* _The task_
Take every line from the material that has the word "data" in it.

+-------+

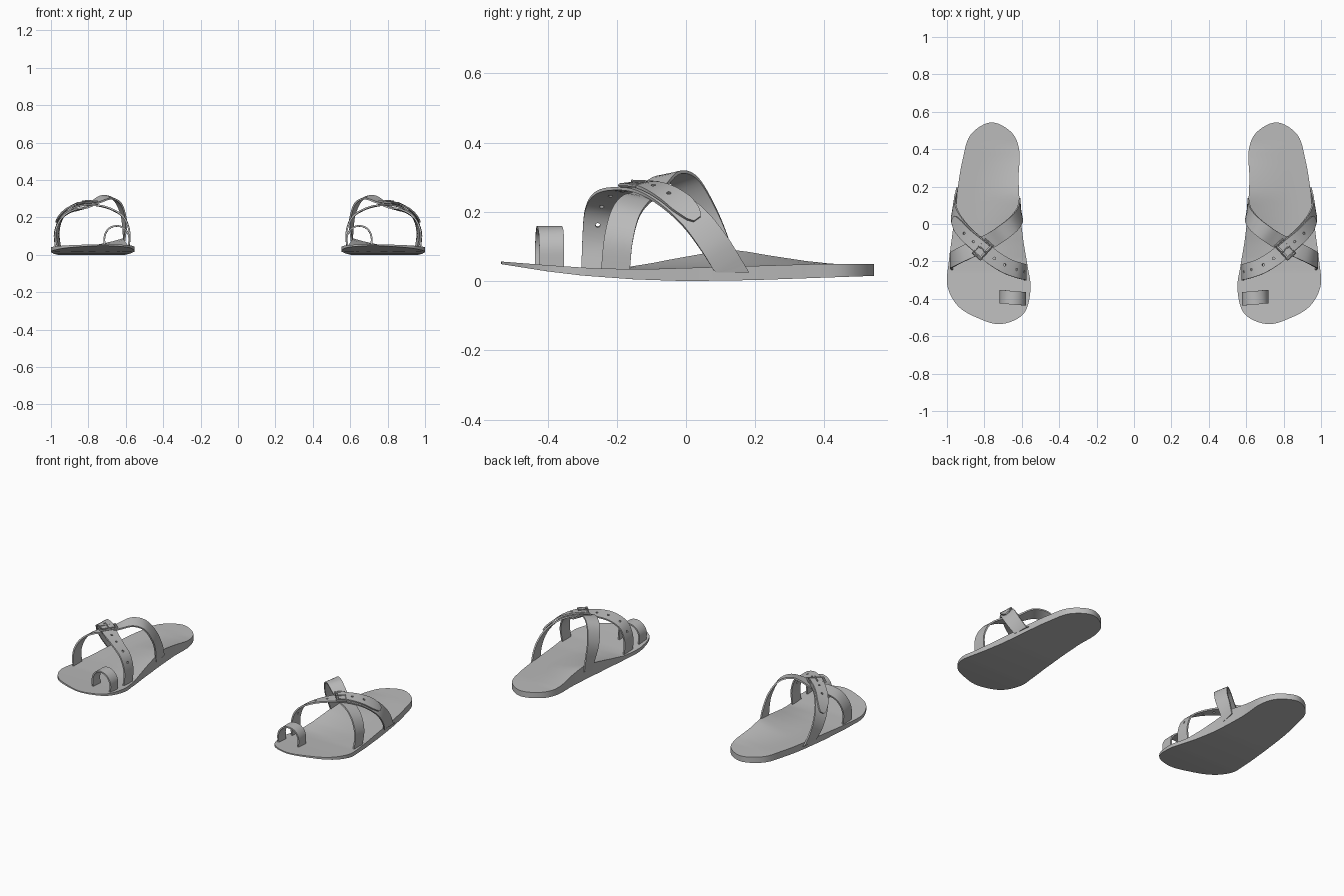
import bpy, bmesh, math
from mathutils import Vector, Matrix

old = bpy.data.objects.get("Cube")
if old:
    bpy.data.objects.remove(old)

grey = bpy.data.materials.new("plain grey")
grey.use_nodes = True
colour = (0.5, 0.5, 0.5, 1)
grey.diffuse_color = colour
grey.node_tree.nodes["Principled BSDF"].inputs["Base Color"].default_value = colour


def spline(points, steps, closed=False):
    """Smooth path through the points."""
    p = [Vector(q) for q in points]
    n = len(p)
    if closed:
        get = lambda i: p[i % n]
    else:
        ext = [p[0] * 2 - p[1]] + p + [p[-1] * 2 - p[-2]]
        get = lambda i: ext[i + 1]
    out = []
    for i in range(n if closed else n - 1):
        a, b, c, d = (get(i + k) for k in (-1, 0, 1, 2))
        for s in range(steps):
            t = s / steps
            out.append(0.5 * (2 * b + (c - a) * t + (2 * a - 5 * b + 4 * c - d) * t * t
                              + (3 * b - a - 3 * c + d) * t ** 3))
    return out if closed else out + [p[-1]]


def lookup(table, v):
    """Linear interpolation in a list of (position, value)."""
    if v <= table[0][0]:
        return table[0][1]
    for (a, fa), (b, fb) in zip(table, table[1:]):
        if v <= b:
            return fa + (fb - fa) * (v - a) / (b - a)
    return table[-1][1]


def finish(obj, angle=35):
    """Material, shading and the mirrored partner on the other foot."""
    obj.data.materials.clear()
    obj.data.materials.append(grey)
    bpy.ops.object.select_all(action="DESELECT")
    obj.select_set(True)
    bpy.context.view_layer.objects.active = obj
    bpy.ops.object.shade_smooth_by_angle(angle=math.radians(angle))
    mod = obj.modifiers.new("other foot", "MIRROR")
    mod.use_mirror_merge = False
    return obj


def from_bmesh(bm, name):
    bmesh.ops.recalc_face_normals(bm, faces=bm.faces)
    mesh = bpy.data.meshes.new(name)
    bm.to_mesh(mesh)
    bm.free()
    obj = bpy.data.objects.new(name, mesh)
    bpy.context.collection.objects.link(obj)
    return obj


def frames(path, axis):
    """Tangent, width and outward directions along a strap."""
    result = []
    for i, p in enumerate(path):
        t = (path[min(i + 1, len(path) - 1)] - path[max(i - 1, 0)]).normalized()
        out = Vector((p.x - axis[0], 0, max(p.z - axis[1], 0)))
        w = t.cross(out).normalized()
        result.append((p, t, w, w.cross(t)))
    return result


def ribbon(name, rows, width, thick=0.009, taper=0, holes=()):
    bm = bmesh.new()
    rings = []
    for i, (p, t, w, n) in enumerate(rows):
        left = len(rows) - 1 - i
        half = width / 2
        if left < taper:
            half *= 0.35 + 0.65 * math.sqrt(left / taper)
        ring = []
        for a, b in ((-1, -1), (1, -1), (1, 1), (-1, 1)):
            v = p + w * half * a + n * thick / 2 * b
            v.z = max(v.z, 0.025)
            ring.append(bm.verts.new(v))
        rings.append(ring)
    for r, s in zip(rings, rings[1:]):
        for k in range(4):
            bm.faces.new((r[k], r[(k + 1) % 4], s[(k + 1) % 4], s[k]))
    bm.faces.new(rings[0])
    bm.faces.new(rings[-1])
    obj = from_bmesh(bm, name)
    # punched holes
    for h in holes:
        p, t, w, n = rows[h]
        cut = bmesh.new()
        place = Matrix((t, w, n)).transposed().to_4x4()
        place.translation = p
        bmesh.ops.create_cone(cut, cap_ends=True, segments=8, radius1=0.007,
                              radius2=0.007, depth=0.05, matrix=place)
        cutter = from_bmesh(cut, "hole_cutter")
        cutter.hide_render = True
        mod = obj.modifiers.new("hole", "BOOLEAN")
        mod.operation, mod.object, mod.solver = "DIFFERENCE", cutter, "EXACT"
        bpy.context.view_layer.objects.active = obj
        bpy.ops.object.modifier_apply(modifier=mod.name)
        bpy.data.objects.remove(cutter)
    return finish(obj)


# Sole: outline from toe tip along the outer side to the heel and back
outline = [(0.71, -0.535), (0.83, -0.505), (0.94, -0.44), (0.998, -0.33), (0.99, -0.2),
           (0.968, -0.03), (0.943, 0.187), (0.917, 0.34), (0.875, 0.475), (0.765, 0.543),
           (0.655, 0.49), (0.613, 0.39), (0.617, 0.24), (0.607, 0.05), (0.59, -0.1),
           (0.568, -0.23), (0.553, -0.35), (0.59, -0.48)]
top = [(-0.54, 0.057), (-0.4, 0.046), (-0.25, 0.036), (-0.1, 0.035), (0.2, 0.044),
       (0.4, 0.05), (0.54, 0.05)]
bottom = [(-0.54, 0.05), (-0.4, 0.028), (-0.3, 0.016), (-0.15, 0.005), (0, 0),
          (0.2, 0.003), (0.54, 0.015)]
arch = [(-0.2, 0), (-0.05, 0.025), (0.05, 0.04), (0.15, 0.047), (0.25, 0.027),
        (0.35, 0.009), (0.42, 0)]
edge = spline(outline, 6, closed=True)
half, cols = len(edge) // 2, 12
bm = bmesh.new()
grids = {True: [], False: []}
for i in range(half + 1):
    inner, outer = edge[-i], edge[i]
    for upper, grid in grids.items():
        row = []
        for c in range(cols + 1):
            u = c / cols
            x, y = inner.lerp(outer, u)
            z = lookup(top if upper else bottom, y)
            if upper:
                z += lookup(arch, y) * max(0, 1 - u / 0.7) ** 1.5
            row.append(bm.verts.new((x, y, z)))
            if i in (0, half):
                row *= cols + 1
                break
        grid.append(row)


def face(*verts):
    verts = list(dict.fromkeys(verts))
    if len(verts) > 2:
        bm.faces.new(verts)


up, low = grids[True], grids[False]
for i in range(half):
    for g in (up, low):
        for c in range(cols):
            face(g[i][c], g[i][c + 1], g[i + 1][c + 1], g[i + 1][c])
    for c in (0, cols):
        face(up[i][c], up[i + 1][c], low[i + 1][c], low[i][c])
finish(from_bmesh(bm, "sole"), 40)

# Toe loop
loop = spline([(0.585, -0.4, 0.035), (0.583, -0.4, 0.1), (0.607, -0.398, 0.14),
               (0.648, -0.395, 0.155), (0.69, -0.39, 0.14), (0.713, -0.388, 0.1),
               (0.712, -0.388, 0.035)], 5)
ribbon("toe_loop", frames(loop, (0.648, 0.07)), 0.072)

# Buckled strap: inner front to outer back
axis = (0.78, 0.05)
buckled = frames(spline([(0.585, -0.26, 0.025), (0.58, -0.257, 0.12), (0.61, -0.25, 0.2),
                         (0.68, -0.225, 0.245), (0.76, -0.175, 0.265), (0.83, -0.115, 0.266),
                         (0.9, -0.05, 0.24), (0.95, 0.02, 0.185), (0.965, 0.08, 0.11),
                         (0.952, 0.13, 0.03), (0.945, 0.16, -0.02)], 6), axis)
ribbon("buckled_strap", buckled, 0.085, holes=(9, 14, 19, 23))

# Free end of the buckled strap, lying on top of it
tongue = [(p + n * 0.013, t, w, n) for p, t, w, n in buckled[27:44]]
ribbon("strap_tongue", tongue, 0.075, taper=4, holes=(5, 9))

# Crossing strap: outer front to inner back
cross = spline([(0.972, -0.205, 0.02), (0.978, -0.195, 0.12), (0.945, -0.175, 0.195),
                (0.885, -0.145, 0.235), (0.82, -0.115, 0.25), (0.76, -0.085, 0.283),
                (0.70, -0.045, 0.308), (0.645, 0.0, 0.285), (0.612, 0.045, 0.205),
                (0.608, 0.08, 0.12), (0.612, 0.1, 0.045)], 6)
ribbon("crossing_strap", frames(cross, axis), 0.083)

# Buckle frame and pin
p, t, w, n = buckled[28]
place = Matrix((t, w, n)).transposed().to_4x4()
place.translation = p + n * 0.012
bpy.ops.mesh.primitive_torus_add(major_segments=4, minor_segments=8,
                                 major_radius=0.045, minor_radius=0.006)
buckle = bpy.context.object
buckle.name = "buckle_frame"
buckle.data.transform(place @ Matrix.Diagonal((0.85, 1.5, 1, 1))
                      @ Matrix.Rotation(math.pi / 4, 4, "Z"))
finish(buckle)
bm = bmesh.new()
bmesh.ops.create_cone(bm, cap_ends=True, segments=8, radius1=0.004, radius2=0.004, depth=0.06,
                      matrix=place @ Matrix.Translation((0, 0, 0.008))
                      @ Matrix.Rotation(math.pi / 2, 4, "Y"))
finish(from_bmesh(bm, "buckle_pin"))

+-------+

* _Exercise output_
old = bpy.data.objects.get("Cube")
    bpy.data.objects.remove(old)
grey = bpy.data.materials.new("plain grey")
    obj.data.materials.clear()
    obj.data.materials.append(grey)
    mesh = bpy.data.meshes.new(name)
    obj = bpy.data.objects.new(name, mesh)
        bpy.data.objects.remove(cutter)
buckle.data.transform(place @ Matrix.Diagonal((0.85, 1.5, 1, 1))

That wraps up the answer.